|St Anthony and the Miracle of the Mule|
So, and yes I am sending this onto Friar Rick, I have a few questions for him, since it is obvious to me that his 'sympathy' for this Irish lady runs only skin deep:
Friar Rick. If you read Sacramentum Caritatis, His Holiness says, quite explicitly...
'Certainly as far as the liturgy is concerned, we cannot say that one song is as good as another. Generic improvisation or the introduction of musical genres which fail to respect the meaning of the liturgy should be avoided. As an element of the liturgy, song should be well integrated into the overall celebration. Consequently everything – texts, music, execution – ought to correspond to the meaning of the mystery being celebrated, the structure of the rite and the liturgical seasons. Finally, while respecting various styles and different and highly praiseworthy traditions, I desire, in accordance with the request advanced by the Synod Fathers, that Gregorian chant be suitably esteemed and employed as the chant proper to the Roman liturgy.'
It appears that dance and drama, miniskirts and 'concerts', are not included in the Holy Father's view, a view which is credible and trustworthy by nature of his Office, of what constitutes suitable liturgy at the service of Almighty God. So...
- Where is your loyalty to the Holy Father, who has taken pains to stress that this kind of activity taking place before the Blessed Sacrament is not at all befitting, or worthy of place in the Holy Sacrifice of the Mass?
- Moreover, where is your devotion to our Lord in the Most Holy Sacrament of the Altar, for it sounds rather like the Irish lady thinks more of Him than you?
- Does it not dismay you and make you even a little angry that the Faith, trampled upon once by unworthy in priests in Ireland is now being trampled upon again by priests who have no care for the faith of their flock, or for the Lord Jesus Christ in the Blessed Sacrament? That they dare, when challenged of their infidelity to Christ, to slam the door in the faces of the just?
- How is it going, over there in Padua, with implementing the Holy Father's expressed will, in Summorum Pontificum, for the Traditional Latin Mass to be celebrated where it is wanted by even a small group of the Laity? The 2007 Motu Proprio does, after all, stress that the '1962 Missal as a Forma extraordinaria of the liturgy of the Mass...was never juridically abrogated and, consequently, in principle, was always permitted.' That'll be the Mass that was celebrated by, among others, St Anthony of Padua.

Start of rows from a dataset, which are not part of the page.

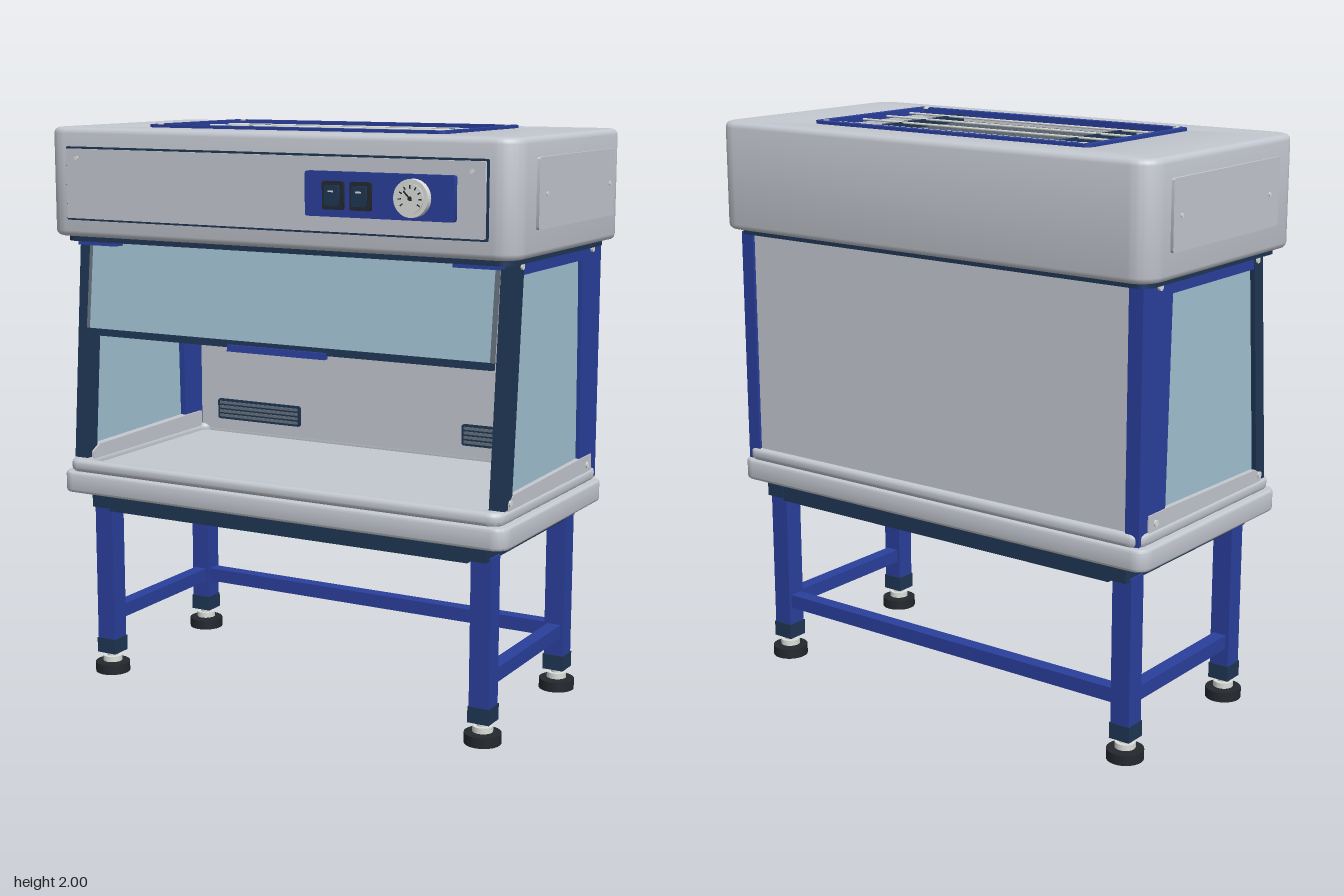
import * as THREE from 'three';
import { toCreasedNormals } from 'three/addons/utils/BufferGeometryUtils.js';

const mat = (name, color, side = THREE.FrontSide) => {
  const m = new THREE.MeshStandardMaterial({ color, side });
  m.name = name;
  return m;
};

export function createModel() {
  const root = new THREE.Group();
  root.name = 'laminarFlowCabinet';
  const grey = mat('lightGrey', 0xc4c8d0), blue = mat('frameBlue', 0x2a3f9c);
  const navy = mat('darkNavy', 0x1f3654), glass = mat('paleBlueGlass', 0xa2c2d2, THREE.DoubleSide);
  const black = mat('rubberBlack', 0x24282d), white = mat('offWhite', 0xdcdfdc);
  const pleat = mat('filterGrey', 0x66727e);

  const add = (name, geo, m) => {
    const mesh = new THREE.Mesh(geo, m);
    mesh.name = name;
    root.add(mesh);
    return mesh;
  };
  // Box given by its limits on each axis
  const box = (name, m, x0, x1, y0, y1, z0, z1) =>
    add(name, new THREE.BoxGeometry(x1 - x0, y1 - y0, z1 - z0)
      .translate((x0 + x1) / 2, (y0 + y1) / 2, (z0 + z1) / 2), m);
  const roundRect = (P, x0, x1, y0, y1, r) => {
    const s = new P();
    s.moveTo(x0 + r, y0).lineTo(x1 - r, y0).absarc(x1 - r, y0 + r, r, -Math.PI / 2, 0);
    s.lineTo(x1, y1 - r).absarc(x1 - r, y1 - r, r, 0, Math.PI / 2);
    s.lineTo(x0 + r, y1).absarc(x0 + r, y1 - r, r, Math.PI / 2, Math.PI);
    s.lineTo(x0, y0 + r).absarc(x0 + r, y0 + r, r, Math.PI, Math.PI * 1.5);
    return s;
  };
  // Horizontal rounded slab, optionally with an opening [halfX, z0, z1, radius]
  const slab = (name, m, hx, z0, z1, y0, y1, r, b, hole) => {
    const s = roundRect(THREE.Shape, -hx, hx, -z1, -z0, r);
    if (hole) s.holes.push(roundRect(THREE.Path, -hole[0], hole[0], -hole[2], -hole[1], hole[3]));
    const g = new THREE.ExtrudeGeometry(s, {
      depth: y1 - y0 - 2 * b, bevelEnabled: b > 0, bevelSize: b, bevelThickness: b,
      bevelOffset: -b, bevelSegments: 3, curveSegments: 8,
    });
    g.rotateX(-Math.PI / 2).translate(0, y0 + b, 0);
    return add(name, toCreasedNormals(g, 0.6), m);
  };
  // Upright rounded plate facing +z
  const plate = (name, m, x0, x1, y0, y1, z0, z1, r) =>
    add(name, toCreasedNormals(new THREE.ExtrudeGeometry(roundRect(THREE.Shape, x0, x1, y0, y1, r),
      { depth: z1 - z0, bevelEnabled: false, curveSegments: 4 }).translate(0, 0, z0), 0.6), m);
  // Side profile of [z, y] points extruded across x
  const profile = (name, m, pts, x0, x1) =>
    add(name, new THREE.ExtrudeGeometry(new THREE.Shape(pts.map(p => new THREE.Vector2(...p))),
      { depth: x1 - x0, bevelEnabled: false }).rotateY(-Math.PI / 2).translate(x1, 0, 0), m);
  // Discs along the y, x or z axis
  const disc = (name, m, r, h, x, y, z, axis = 'y', sides = 24) => {
    const g = new THREE.CylinderGeometry(r, r, h, sides);
    if (axis === 'x') g.rotateZ(Math.PI / 2);
    if (axis === 'z') g.rotateX(Math.PI / 2);
    return add(name, g.translate(x, y, z), m);
  };

  // Stand: legs with levelling feet
  for (const x of [-0.75, 0.75]) {
    for (const z of [0.28, -0.35]) {
      box('leg', blue, x - 0.036, x + 0.036, 0.12, 0.64, z - 0.036, z + 0.036);
      box('legCap', navy, x - 0.039, x + 0.039, 0.075, 0.13, z - 0.039, z + 0.039);
      disc('footStem', white, 0.02, 0.05, x, 0.06, z);
      disc('footCollar', white, 0.035, 0.02, x, 0.05, z);
      disc('foot', black, 0.063, 0.036, x, 0.018, z);
    }
    box('sideStretcher', blue, x - 0.025, x + 0.025, 0.195, 0.245, -0.32, 0.25);
    const s = Math.sign(x);
    box('underframeSide', navy, s > 0 ? 0.71 : -0.78, s > 0 ? 0.78 : -0.71, 0.63, 0.69, -0.41, 0.34);
  }
  box('rearStretcher', blue, -0.72, 0.72, 0.195, 0.245, -0.375, -0.325);
  box('underframeFront', navy, -0.71, 0.71, 0.62, 0.69, 0.27, 0.335);
  box('underframeRear', navy, -0.71, 0.71, 0.62, 0.69, -0.405, -0.34);
  for (const x of [-0.25, 0.25]) box('underframeBar', white, x - 0.012, x + 0.012, 0.67, 0.69, -0.34, 0.27);

  // Work table with raised rim
  slab('tableBase', grey, 0.87, -0.45, 0.405, 0.69, 0.765, 0.05, 0.01);
  slab('tableRim', grey, 0.85, -0.445, 0.395, 0.765, 0.81, 0.05, 0.015, [0.78, -0.4, 0.35, 0.03]);
  box('workSurface', grey, -0.79, 0.79, 0.76, 0.785, -0.41, 0.36);

  // Back wall with two slotted vents
  box('backWall', grey, -0.795, 0.795, 0.79, 1.6, -0.425, -0.4);
  for (const x of [-0.525, 0.525]) {
    plate('ventFrame', navy, x - 0.185, x + 0.185, 0.838, 0.917, -0.4, -0.392, 0.01);
    for (let i = 0; i < 4; i++) {
      const y = 0.852 + i * 0.017;
      box('ventSlat', pleat, x - 0.175, x + 0.175, y - 0.005, y + 0.005, -0.393, -0.388);
    }
  }

  // Side walls: posts, rails, glazing and screws
  for (const s of [-1, 1]) {
    const side = (name, m, pts, a, b) => profile(name, m, pts, Math.min(s * a, s * b), Math.max(s * a, s * b));
    side('frontPost', navy, [[0.35, 0.81], [0.285, 1.6], [0.23, 1.6], [0.295, 0.81]], 0.79, 0.845);
    side('rearPost', blue, [[-0.285, 0.8], [-0.265, 1.6], [-0.435, 1.6], [-0.435, 0.77]], 0.79, 0.842);
    side('topRail', blue, [[0.27, 1.553], [0.267, 1.6], [-0.3, 1.6], [-0.3, 1.553]], 0.79, 0.842);
    side('bottomRail', grey, [[0.325, 0.8], [0.325, 0.83], [0.285, 0.852], [-0.285, 0.862],
      [-0.385, 0.862], [-0.385, 0.8]], 0.782, 0.846);
    side('sideGlass', glass, [[0.296, 0.84], [0.237, 1.56], [-0.262, 1.56], [-0.29, 0.84]], 0.812, 0.828);
    for (const [z, y] of [[0.25, 1.582], [-0.345, 1.585], [0.31, 0.83], [-0.345, 0.83]])
      disc('screw', white, 0.011, 0.012, s * 0.845, y, z, 'x', 12);

    // Hood access panel on each end
    const end = plate('endPanel', grey, -0.32, 0.32, 1.7, 1.925, 0, 0.01, 0.008);
    end.rotation.y = s * Math.PI / 2;
    end.position.set(s * 0.896, 0, -0.055);
    for (const z of [0.205, -0.33]) disc('panelScrew', white, 0.007, 0.012, s * 0.904, 1.81, z, 'x', 10);
  }

  // Sliding front sash
  const sashZ = y => 0.295 + (1.6 - y) * 0.105;
  const sash = (name, m, y0, y1, x0, x1, back, front) => profile(name, m,
    [[sashZ(y0) + back, y0], [sashZ(y0) + front, y0], [sashZ(y1) + front, y1], [sashZ(y1) + back, y1]], x0, x1);
  sash('sashGlass', glass, 1.27, 1.6, -0.785, 0.785, -0.005, 0.005);
  sash('sashRail', navy, 1.258, 1.282, -0.79, 0.79, -0.01, 0.01);
  sash('sashHandle', blue, 1.246, 1.268, -0.19, 0.19, 0, 0.023);
  for (const s of [-1, 1]) {
    const x = s * 0.785;
    sash('sashEdge', pleat, 1.28, 1.59, x - 0.006, x + 0.006, -0.007, 0.007);
    sash('sashBracket', blue, 1.578, 1.598, s * 0.73 - 0.08, s * 0.73 + 0.08, 0, 0.05);
  }

  // Hood with an open filter well in the top
  slab('hoodBase', navy, 0.858, -0.44, 0.365, 1.592, 1.625, 0.05, 0);
  slab('hood', grey, 0.895, -0.488, 0.41, 1.612, 1.988, 0.08, 0.02, [0.555, -0.325, 0.235, 0.02]);
  slab('filterFrame', blue, 0.575, -0.342, 0.25, 1.975, 1.998, 0.03, 0, [0.547, -0.312, 0.222, 0.01]);
  box('filterBed', pleat, -0.57, 0.57, 1.7, 1.95, -0.34, 0.25);

  // Filter pleats, dividers and guard wires
  const pleats = 54;
  for (let i = 0; i < pleats; i++) {
    const x = -0.547 + (i + 0.5) * 1.094 / pleats;
    const g = new THREE.CylinderGeometry(0.009, 0.009, 0.56, 3).rotateX(Math.PI / 2);
    add('filterPleat', g.translate(x, 1.955, -0.045), pleat);
    if (i % 2) box('pleatGap', navy, x - 0.0125, x - 0.0075, 1.945, 1.957, -0.32, 0.23);
  }
  for (const x of [-0.37, 0.37]) box('filterDivider', navy, x - 0.006, x + 0.006, 1.95, 1.985, -0.32, 0.23);
  for (const z of [-0.235, -0.11, 0.018, 0.145])
    add('guardWire', new THREE.CylinderGeometry(0.004, 0.004, 1.1, 8).rotateZ(Math.PI / 2)
      .translate(0, 1.984, z), white);
  for (const x of [-0.535, 0.535]) for (const z of [-0.315, 0.225])
    disc('filterScrew', white, 0.011, 0.006, x, 1.997, z, 'y', 12);

  // Front fascia and control panel
  plate('fasciaGasket', navy, -0.802, 0.802, 1.671, 1.924, 0.405, 0.416, 0.006);
  plate('fascia', grey, -0.795, 0.795, 1.678, 1.917, 0.41, 0.425, 0.004);
  for (const x of [-0.75, 0.75]) disc('fasciaScrew', white, 0.008, 0.008, x, 1.885, 0.425, 'z', 10);
  plate('controlPanel', blue, 0.17, 0.7, 1.728, 1.872, 0.42, 0.445, 0.008);
  for (const x of [0.277, 0.377]) {
    plate('switchBezel', black, x - 0.038, x + 0.038, 1.752, 1.842, 0.44, 0.456, 0.008);
    plate('switchRocker', navy, x - 0.026, x + 0.026, 1.765, 1.83, 0.45, 0.467, 0.004);
    box('switchMark', white, x - 0.01, x + 0.01, 1.808, 1.813, 0.466, 0.469);
  }

  // Pressure gauge
  const gx = 0.57, gy = 1.8;
  disc('gaugeBase', navy, 0.05, 0.03, gx, gy, 0.455, 'z', 32);
  disc('gaugeBody', white, 0.06, 0.024, gx, gy, 0.474, 'z', 32);
  disc('gaugeFace', white, 0.046, 0.006, gx, gy, 0.487, 'z', 32);
  for (let i = 0; i < 9; i++) {
    const a = -0.6 + i * (Math.PI + 1.2) / 8;
    const tick = add('gaugeTick', new THREE.BoxGeometry(0.011, 0.004, 0.003), black);
    tick.position.set(gx + 0.036 * Math.cos(a), gy + 0.036 * Math.sin(a), 0.4895);
    tick.rotation.z = a;
  }
  const needle = add('gaugeNeedle', new THREE.BoxGeometry(0.04, 0.005, 0.002), black);
  needle.position.set(gx - 0.008, gy + 0.008, 0.49);
  needle.rotation.z = -Math.PI / 4;
  disc('gaugeHub', black, 0.007, 0.003, gx, gy, 0.49, 'z', 12);

  return root;
}
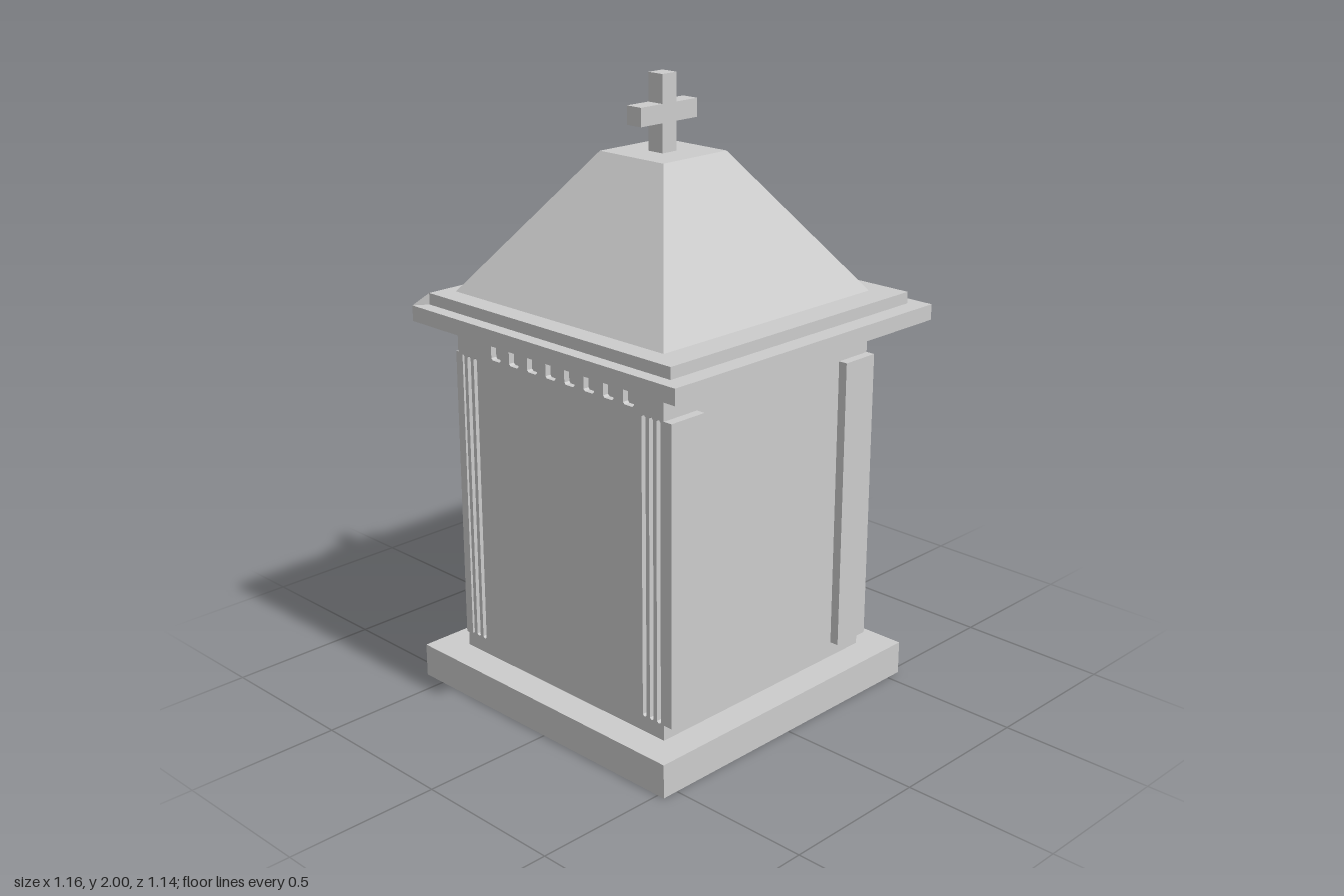
import * as THREE from 'three';

const mat = new THREE.MeshStandardMaterial({ color: 0xcccccc, flatShading: true });

function add(parent, name, geometry, x = 0, y = 0, z = 0) {
  const mesh = new THREE.Mesh(geometry, mat);
  mesh.name = name;
  mesh.position.set(x, y, z);
  parent.add(mesh);
  return mesh;
}

// Block between two rectangles [x0, x1, z0, z1] at heights y0 and y1
function block(y0, y1, low, high = low) {
  const g = new THREE.BoxGeometry(1, 1, 1);
  const p = g.attributes.position;
  for (let i = 0; i < p.count; i++) {
    const r = p.getY(i) < 0 ? low : high;
    p.setXYZ(i, p.getX(i) < 0 ? r[0] : r[1], p.getY(i) < 0 ? y0 : y1, p.getZ(i) < 0 ? r[2] : r[3]);
  }
  g.computeVertexNormals();
  return g;
}

// Upright rectangle outline, with small chamfered corners when c > 0
function outline(x0, x1, y0, y1, c = 0) {
  const pts = c === 0
    ? [[x0, y0], [x1, y0], [x1, y1], [x0, y1]]
    : [[x0 + c, y0], [x1 - c, y0], [x1, y0 + c], [x1, y1 - c], [x1 - c, y1], [x0 + c, y1], [x0, y1 - c], [x0, y0 + c]];
  return pts.map(([x, y]) => new THREE.Vector2(x, y));
}

const HALF = 0.4525, DEPTH = 0.02;
const FLUTES = [0.371, 0.401, 0.431];
const flute = (u) => new THREE.Path(outline(u - 0.008, u + 0.008, 0.16, 1.122, 0.005));
const extrude = (shape, depth) => new THREE.ExtrudeGeometry(shape, { depth, bevelEnabled: false });

// Wall skin with recessed corner flutes and a row of dentil notches
function wall(shift) {
  const shape = new THREE.Shape(outline(-HALF, HALF, 0.11, 1.205));
  for (const u of FLUTES) shape.holes.push(flute(u), flute(-u));
  for (let i = 0; i < 8; i++) {
    const u = shift + (i - 3.5) * 0.083;
    shape.holes.push(new THREE.Path(outline(u - 0.022, u + 0.022, 1.135, 1.204, 0.006)));
  }
  return extrude(shape, DEPTH);
}

export function createModel() {
  const model = new THREE.Group();
  model.name = 'chapel';

  add(model, 'base', block(0, 0.11, [-0.58, 0.525, -0.555, 0.555]));

  // Body: solid core, three carved walls and a plain right-hand side
  const body = new THREE.Group();
  body.name = 'body';
  body.position.x = -0.0275;
  model.add(body);
  const inner = HALF - DEPTH;
  add(body, 'core', block(0.11, 1.205, [-inner, HALF, -inner, inner]));
  add(body, 'frontWall', wall(0.02), 0, 0, inner);
  add(body, 'backWall', wall(-0.02), 0, 0, -inner).rotation.y = Math.PI;
  add(body, 'doorWall', wall(0), -inner, 0, 0).rotation.y = -Math.PI / 2;

  // Corner pilasters: plain on one side, thin and fluted on the door side
  for (const s of [-1, 1]) {
    const z0 = s > 0 ? 0.318 : -HALF, z1 = s > 0 ? HALF : -0.318;
    add(body, 'plainPilaster', block(0.16, 1.122, [HALF, HALF + 0.03, z0, z1]));
    const shape = new THREE.Shape(outline(z0, z1, 0.155, 1.127));
    for (const u of FLUTES) shape.holes.push(flute(s * u));
    add(body, 'flutedPilaster', extrude(shape, 0.01), -HALF, 0, 0).rotation.y = -Math.PI / 2;
  }

  // Padlock on the door side
  const lock = new THREE.Group();
  lock.name = 'padlock';
  lock.position.set(-0.505, 0.685, 0.33);
  model.add(lock);
  add(lock, 'lockBody', new THREE.BoxGeometry(0.028, 0.04, 0.045));
  add(lock, 'shackle', new THREE.TorusGeometry(0.014, 0.005, 6, 10, Math.PI), 0, 0.03, 0).rotation.y = Math.PI / 2;
  for (const s of [-1, 1]) add(lock, 'shackleLeg', new THREE.CylinderGeometry(0.005, 0.005, 0.014, 6), 0, 0.024, s * 0.014);
  add(lock, 'hasp', new THREE.BoxGeometry(0.024, 0.01, 0.012), 0.008, 0.038, 0);

  // Cornice: flared underside, fascia and upper step
  const foot = [-0.48, 0.425, -0.4525, 0.4525];
  const eave = [-0.555, 0.58, -0.57, 0.566];
  const step = [-0.525, 0.52, -0.525, 0.522];
  add(model, 'corniceFlare', block(1.205, 1.235, foot, eave));
  add(model, 'corniceFascia', block(1.235, 1.285, eave));
  add(model, 'corniceStep', block(1.285, 1.322, step));

  // Sloping fillet along the door side of the step
  const fillet = new THREE.BoxGeometry(1, 1, 1);
  const p = fillet.attributes.position;
  for (let i = 0; i < p.count; i++) {
    const r = p.getX(i) < 0 ? eave : step;
    const high = p.getX(i) > 0 && p.getY(i) > 0;
    p.setXYZ(i, r[0], high ? 1.322 : 1.285, p.getZ(i) < 0 ? r[2] : r[3]);
  }
  fillet.computeVertexNormals();
  add(model, 'corniceFillet', fillet);

  // Truncated pyramid roof
  add(model, 'roof', block(1.322, 1.762, [-0.48, 0.425, -0.4525, 0.4525], [-0.162, 0.108, -0.138, 0.133]));

  // Cross on top, arms running front to back
  add(model, 'crossPost', block(1.762, 2, [-0.057, 0.002, -0.031, 0.03]));
  for (const s of [-1, 1]) add(model, 'crossArm', new THREE.BoxGeometry(0.059, 0.058, 0.09), -0.0275, 1.882, s * 0.075);

  return model;
}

- Therefore, why, in your reply to the loyal Irish devotee of St Anthony of Padua, did you not remind her that under the instructions given by His Holiness, with his Petrine authority, she is entitled, if she wishes, along with other parishioners, to ask for the Traditional Latin Mass to be celebrated and to complain, to Rome if necessary, if the desires of their loosely-formed 'liturgical committee' are ignored by parish priests?
- Finally, why on God's green Earth should she not complain that Irish priests are not respecting or revering or moreover adoring the Blessed Sacrament and that by their outward actions they are damaging the still very fragile faith of the Catholic community in Ireland?
May God continue to bless your ministry and your vocation. Thanks for the relic! Here is the body of St Anthony being exposed for the Faithful to venerate last year.